* Your task *
Nothing may be dropped. Retype the whole listing exactly.

* Available records *
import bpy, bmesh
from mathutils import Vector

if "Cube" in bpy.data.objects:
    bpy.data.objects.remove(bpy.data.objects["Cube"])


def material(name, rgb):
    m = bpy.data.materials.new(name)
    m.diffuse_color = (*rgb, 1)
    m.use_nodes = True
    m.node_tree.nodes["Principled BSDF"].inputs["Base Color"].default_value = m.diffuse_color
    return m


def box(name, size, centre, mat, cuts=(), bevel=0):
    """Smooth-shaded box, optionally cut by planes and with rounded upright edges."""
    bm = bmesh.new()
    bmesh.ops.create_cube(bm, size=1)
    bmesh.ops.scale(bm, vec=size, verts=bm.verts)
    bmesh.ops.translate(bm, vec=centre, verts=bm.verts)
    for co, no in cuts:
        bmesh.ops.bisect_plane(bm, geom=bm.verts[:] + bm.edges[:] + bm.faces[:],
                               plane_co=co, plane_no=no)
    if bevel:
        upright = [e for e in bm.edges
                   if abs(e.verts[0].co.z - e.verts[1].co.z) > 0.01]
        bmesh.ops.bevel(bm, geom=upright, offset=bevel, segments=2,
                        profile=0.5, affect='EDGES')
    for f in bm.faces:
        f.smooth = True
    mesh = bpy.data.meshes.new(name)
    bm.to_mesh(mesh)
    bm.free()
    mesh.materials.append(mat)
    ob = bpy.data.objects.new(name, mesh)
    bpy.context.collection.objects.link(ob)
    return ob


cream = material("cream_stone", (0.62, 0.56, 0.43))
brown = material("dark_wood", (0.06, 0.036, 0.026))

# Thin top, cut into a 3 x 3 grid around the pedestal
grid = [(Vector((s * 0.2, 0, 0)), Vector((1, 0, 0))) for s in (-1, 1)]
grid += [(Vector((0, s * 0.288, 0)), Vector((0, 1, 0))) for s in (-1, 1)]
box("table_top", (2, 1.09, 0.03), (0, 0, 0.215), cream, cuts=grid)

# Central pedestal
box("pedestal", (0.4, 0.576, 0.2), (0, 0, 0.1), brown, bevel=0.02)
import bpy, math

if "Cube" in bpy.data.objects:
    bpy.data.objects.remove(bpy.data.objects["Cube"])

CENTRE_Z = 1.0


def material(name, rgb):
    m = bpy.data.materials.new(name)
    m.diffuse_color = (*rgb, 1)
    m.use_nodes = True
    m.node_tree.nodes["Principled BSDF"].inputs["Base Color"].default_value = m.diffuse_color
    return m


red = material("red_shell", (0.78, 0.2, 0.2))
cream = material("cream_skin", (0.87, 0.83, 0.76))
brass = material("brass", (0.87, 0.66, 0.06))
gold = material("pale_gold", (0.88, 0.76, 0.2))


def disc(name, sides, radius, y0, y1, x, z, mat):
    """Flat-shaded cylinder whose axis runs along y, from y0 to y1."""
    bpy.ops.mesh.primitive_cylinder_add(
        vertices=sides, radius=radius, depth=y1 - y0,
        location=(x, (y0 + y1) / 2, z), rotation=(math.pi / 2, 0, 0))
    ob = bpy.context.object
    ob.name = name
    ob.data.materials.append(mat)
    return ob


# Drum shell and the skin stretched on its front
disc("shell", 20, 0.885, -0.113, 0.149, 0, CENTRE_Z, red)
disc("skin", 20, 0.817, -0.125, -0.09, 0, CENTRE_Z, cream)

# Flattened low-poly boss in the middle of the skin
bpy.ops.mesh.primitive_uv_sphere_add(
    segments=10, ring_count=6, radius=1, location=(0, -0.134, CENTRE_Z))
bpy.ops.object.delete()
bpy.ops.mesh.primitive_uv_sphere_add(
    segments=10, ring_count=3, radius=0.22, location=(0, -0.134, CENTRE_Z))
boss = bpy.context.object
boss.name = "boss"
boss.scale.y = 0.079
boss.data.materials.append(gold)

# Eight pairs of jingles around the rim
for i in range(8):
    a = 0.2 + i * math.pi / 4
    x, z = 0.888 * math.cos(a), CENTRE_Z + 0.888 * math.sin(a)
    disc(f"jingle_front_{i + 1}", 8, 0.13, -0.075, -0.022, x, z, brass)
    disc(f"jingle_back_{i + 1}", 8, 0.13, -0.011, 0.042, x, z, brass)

* Task answer *
import bpy, bmesh
from mathutils import Vector

if "Cube" in bpy.data.objects:
    bpy.data.objects.remove(bpy.data.objects["Cube"])


def material(name, rgb):
    m = bpy.data.materials.new(name)
    m.diffuse_color = (*rgb, 1)
    m.use_nodes = True
    m.node_tree.nodes["Principled BSDF"].inputs["Base Color"].default_value = m.diffuse_color
    return m


def box(name, size, centre, mat, cuts=(), bevel=0):
    """Smooth-shaded box, optionally cut by planes and with rounded upright edges."""
    bm = bmesh.new()
    bmesh.ops.create_cube(bm, size=1)
    bmesh.ops.scale(bm, vec=size, verts=bm.verts)
    bmesh.ops.translate(bm, vec=centre, verts=bm.verts)
    for co, no in cuts:
        bmesh.ops.bisect_plane(bm, geom=bm.verts[:] + bm.edges[:] + bm.faces[:],
                               plane_co=co, plane_no=no)
    if bevel:
        upright = [e for e in bm.edges
                   if abs(e.verts[0].co.z - e.verts[1].co.z) > 0.01]
        bmesh.ops.bevel(bm, geom=upright, offset=bevel, segments=2,
                        profile=0.5, affect='EDGES')
    for f in bm.faces:
        f.smooth = True
    mesh = bpy.data.meshes.new(name)
    bm.to_mesh(mesh)
    bm.free()
    mesh.materials.append(mat)
    ob = bpy.data.objects.new(name, mesh)
    bpy.context.collection.objects.link(ob)
    return ob


cream = material("cream_stone", (0.62, 0.56, 0.43))
brown = material("dark_wood", (0.06, 0.036, 0.026))

# Thin top, cut into a 3 x 3 grid around the pedestal
grid = [(Vector((s * 0.2, 0, 0)), Vector((1, 0, 0))) for s in (-1, 1)]
grid += [(Vector((0, s * 0.288, 0)), Vector((0, 1, 0))) for s in (-1, 1)]
box("table_top", (2, 1.09, 0.03), (0, 0, 0.215), cream, cuts=grid)

# Central pedestal
box("pedestal", (0.4, 0.576, 0.2), (0, 0, 0.1), brown, bevel=0.02)
import bpy, math

if "Cube" in bpy.data.objects:
    bpy.data.objects.remove(bpy.data.objects["Cube"])

CENTRE_Z = 1.0


def material(name, rgb):
    m = bpy.data.materials.new(name)
    m.diffuse_color = (*rgb, 1)
    m.use_nodes = True
    m.node_tree.nodes["Principled BSDF"].inputs["Base Color"].default_value = m.diffuse_color
    return m


red = material("red_shell", (0.78, 0.2, 0.2))
cream = material("cream_skin", (0.87, 0.83, 0.76))
brass = material("brass", (0.87, 0.66, 0.06))
gold = material("pale_gold", (0.88, 0.76, 0.2))


def disc(name, sides, radius, y0, y1, x, z, mat):
    """Flat-shaded cylinder whose axis runs along y, from y0 to y1."""
    bpy.ops.mesh.primitive_cylinder_add(
        vertices=sides, radius=radius, depth=y1 - y0,
        location=(x, (y0 + y1) / 2, z), rotation=(math.pi / 2, 0, 0))
    ob = bpy.context.object
    ob.name = name
    ob.data.materials.append(mat)
    return ob


# Drum shell and the skin stretched on its front
disc("shell", 20, 0.885, -0.113, 0.149, 0, CENTRE_Z, red)
disc("skin", 20, 0.817, -0.125, -0.09, 0, CENTRE_Z, cream)

# Flattened low-poly boss in the middle of the skin
bpy.ops.mesh.primitive_uv_sphere_add(
    segments=10, ring_count=6, radius=1, location=(0, -0.134, CENTRE_Z))
bpy.ops.object.delete()
bpy.ops.mesh.primitive_uv_sphere_add(
    segments=10, ring_count=3, radius=0.22, location=(0, -0.134, CENTRE_Z))
boss = bpy.context.object
boss.name = "boss"
boss.scale.y = 0.079
boss.data.materials.append(gold)

# Eight pairs of jingles around the rim
for i in range(8):
    a = 0.2 + i * math.pi / 4
    x, z = 0.888 * math.cos(a), CENTRE_Z + 0.888 * math.sin(a)
    disc(f"jingle_front_{i + 1}", 8, 0.13, -0.075, -0.022, x, z, brass)
    disc(f"jingle_back_{i + 1}", 8, 0.13, -0.011, 0.042, x, z, brass)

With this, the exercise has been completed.